“We see clearly how our rights have been stripped away,” the group said in a Facebook post.
The group responding to President Donald Trump’s call to resist stay-at-home orders is seeking to end the “lockdown” and it wants Gov. Ned Lamont to reopen the state for business.
“We either stand up and say we have freedom to live out our lives and make safety & health choices for ourselves, or we will be forced to comply with every unconstitutional order, and leave our children in a state with no remaining rights or individual liberty,” the group wrote on its Facebook page.
Asked about the protest before it happened, Lamont said they should talk to Dr. Albert Ko and visit the emergency department at Yale New Haven Hospital and “see why we are being so careful before we just open the doors.”
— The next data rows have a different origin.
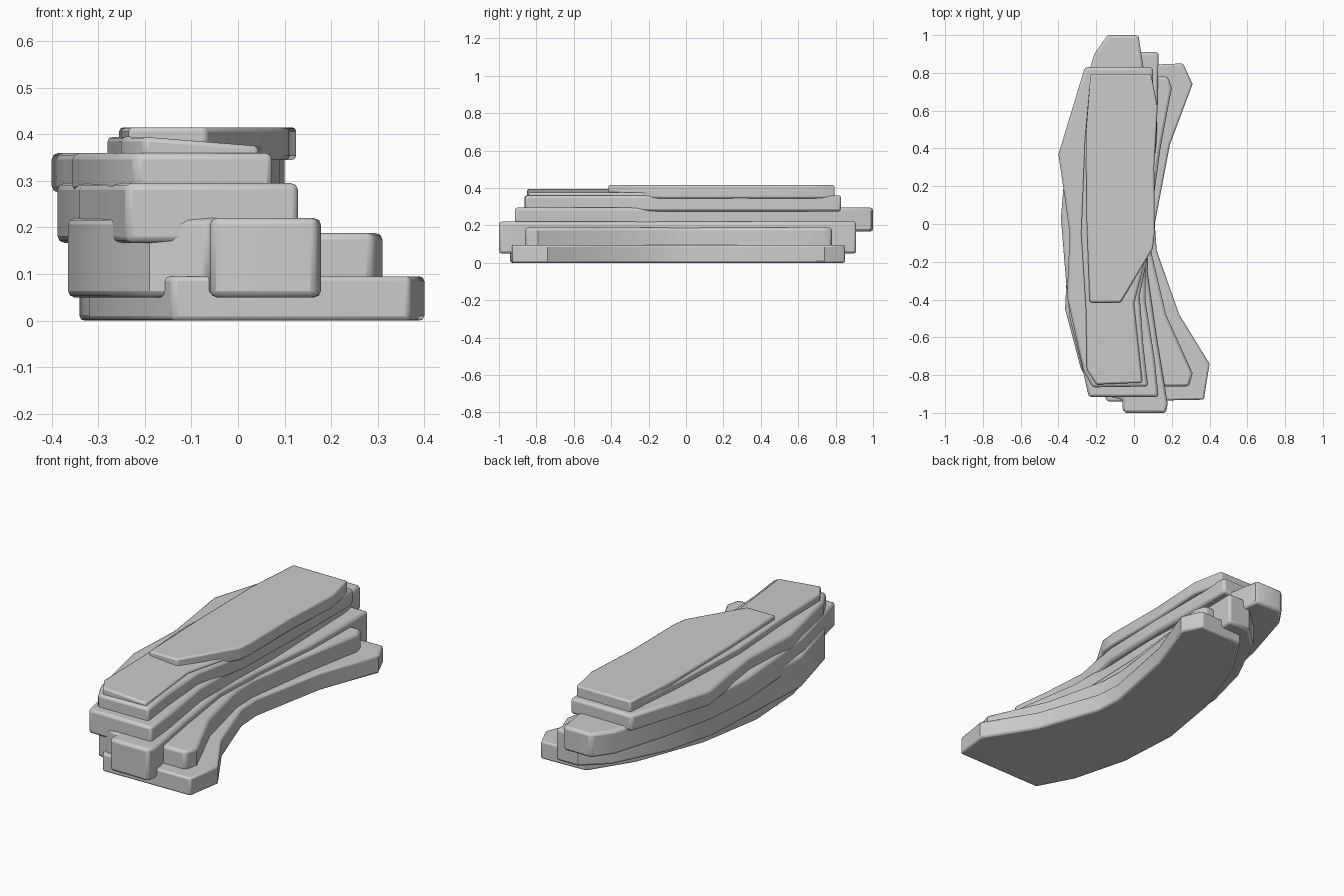
import bpy, bmesh, math


def slab(name, z0, z1, outline, bevel=0.014, right_drop=0.0):
    """Extrude a plan outline into a worn stone layer with softened edges."""
    bm = bmesh.new()
    lo = [bm.verts.new((x, y, z0)) for x, y in outline]
    hi = [bm.verts.new((x, y, z1 - (right_drop if x > -0.06 else 0)))
          for x, y in outline]
    n = len(outline)
    bm.faces.new(lo[::-1])
    bm.faces.new(hi)
    for i in range(n):
        j = (i + 1) % n
        bm.faces.new((lo[i], lo[j], hi[j], hi[i]))
    bmesh.ops.recalc_face_normals(bm, faces=bm.faces)
    me = bpy.data.meshes.new(name)
    bm.to_mesh(me)
    bm.free()
    ob = bpy.data.objects.new(name, me)
    bpy.context.collection.objects.link(ob)
    b = ob.modifiers.new("worn_edges", 'BEVEL')
    b.width = bevel
    b.segments = 2
    b.limit_method = 'ANGLE'
    b.angle_limit = math.radians(50)
    bpy.ops.object.select_all(action='DESELECT')
    ob.select_set(True)
    bpy.context.view_layer.objects.active = ob
    bpy.ops.object.shade_smooth_by_angle(angle=math.radians(35))
    return ob


# Outlines run counter-clockwise from the front left corner
# Wide crescent foot
slab("base_layer", 0.0, 0.095, [
    (-0.14, -0.94), (0.37, -0.93), (0.40, -0.74), (0.24, -0.48),
    (0.12, -0.14), (0.11, 0.0), (0.19, 0.42), (0.31, 0.74), (0.26, 0.85),
    (0.0, 0.84), (-0.14, 0.62), (-0.28, 0.25), (-0.34, -0.11),
    (-0.32, -0.45), (-0.24, -0.75)], 0.01)

# Inner ledge above the foot
slab("inner_ledge_layer", 0.08, 0.188, [
    (0.10, -0.86), (0.29, -0.86), (0.31, -0.79), (0.17, -0.48),
    (0.09, -0.14), (0.085, 0.0), (0.14, 0.40), (0.20, 0.72), (0.18, 0.78),
    (0.0, 0.78), (-0.2, 0.3), (-0.25, -0.2), (-0.2, -0.6)])

# Long layer with the projecting front tongue
slab("tongue_layer", 0.05, 0.22, [
    (-0.06, -0.99), (-0.04, -1.0), (0.17, -1.0), (0.178, -0.95),
    (0.12, -0.60), (0.07, -0.25), (0.08, 0.05), (0.12, 0.45), (0.13, 0.91),
    (0.0, 0.91), (-0.12, 0.80), (-0.26, 0.52), (-0.33, 0.25),
    (-0.35, -0.15), (-0.365, -0.45), (-0.28, -0.77), (-0.19, -0.90),
    (-0.06, -0.93)])

# Layer reaching furthest back
slab("rear_reaching_layer", 0.167, 0.295, [
    (-0.24, -0.915), (0.13, -0.915), (0.11, -0.72), (0.06, -0.40),
    (0.06, -0.1), (0.07, 0.2), (0.05, 0.83), (0.025, 0.99), (0.01, 1.0),
    (-0.14, 1.0), (-0.21, 0.90), (-0.30, 0.60), (-0.365, 0.30),
    (-0.387, 0.03), (-0.36, -0.30), (-0.34, -0.50), (-0.27, -0.78)])

# Broad layer bulging to the left
slab("bulging_layer", 0.275, 0.36, [
    (-0.22, -0.865), (0.075, -0.86), (0.05, -0.65), (0.03, -0.38),
    (0.09, -0.08), (0.10, 0.3), (0.10, 0.83), (-0.26, 0.83),
    (-0.33, 0.60), (-0.40, 0.37), (-0.37, 0.16), (-0.34, -0.05),
    (-0.355, -0.38), (-0.27, -0.77)])

# Thin cap bed, exposed at the front
slab("cap_bed", 0.34, 0.395, [
    (-0.20, -0.85), (0.045, -0.84), (0.0, -0.42), (0.08, -0.1),
    (0.10, 0.3), (0.09, 0.79), (-0.23, 0.79), (-0.26, 0.45),
    (-0.28, -0.05), (-0.255, -0.45), (-0.25, -0.77)], 0.01, 0.02)

# Flat top slab
slab("top_slab", 0.345, 0.415, [
    (-0.235, -0.415), (-0.07, -0.415), (0.10, -0.13), (0.11, -0.04),
    (0.107, 0.30), (0.125, 0.62), (0.09, 0.795), (-0.23, 0.795),
    (-0.255, 0.48), (-0.25, 0.0)], 0.009)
Organizers of the protest began honking their horns around 5 p.m. as Lamont was ending his press briefing, which is taped at the state Capitol. The horns were audible in the last two minutes of the press conference. They lasted past 6 p.m. before the caravan rolled across town to pass in front of the governor’s mansion. Some counter-protestors were noted within the rolling group.
During the press conference, Lamont reported that hospitalizations for COVID-19, which had dropped over the weekend, were back up again to 1,919. However, that’s still below the 1,946 reported on April 17.
There are 19,815 people who have tested positive for COVID-19 and there have been 1,331 associated deaths in the state.
“This is no time to take our eye off the ball,” Lamont said.
Lamont has closed non-essential businesses and schools until at least May 20.
Lamont said the White House Task Force led by VIce President Michael Pence has recommended that illnesses decrease for at least 14 days and cases and hospitalizations decrease for another 14 days before the state could consider reopening. That’s a total of 28 days of downward trends.
“We’re going to have a much better sense of infections, immunizations, fevers, precursors to what may happening out there so we’ll be much better informed over the next few weeks,” Lamont said.
Lamont announced a partnership Monday with “How We Feel” a new application developed by Zeng Zhang that allows anyone to track and report their COVID-19 symptoms.
Aggregate data from the app is then shared with select scientists, doctors and public health professionals who are actively working to stop the spread of COVID-19. The app doesn’t ask you to sign in or share your name, phone number or email address.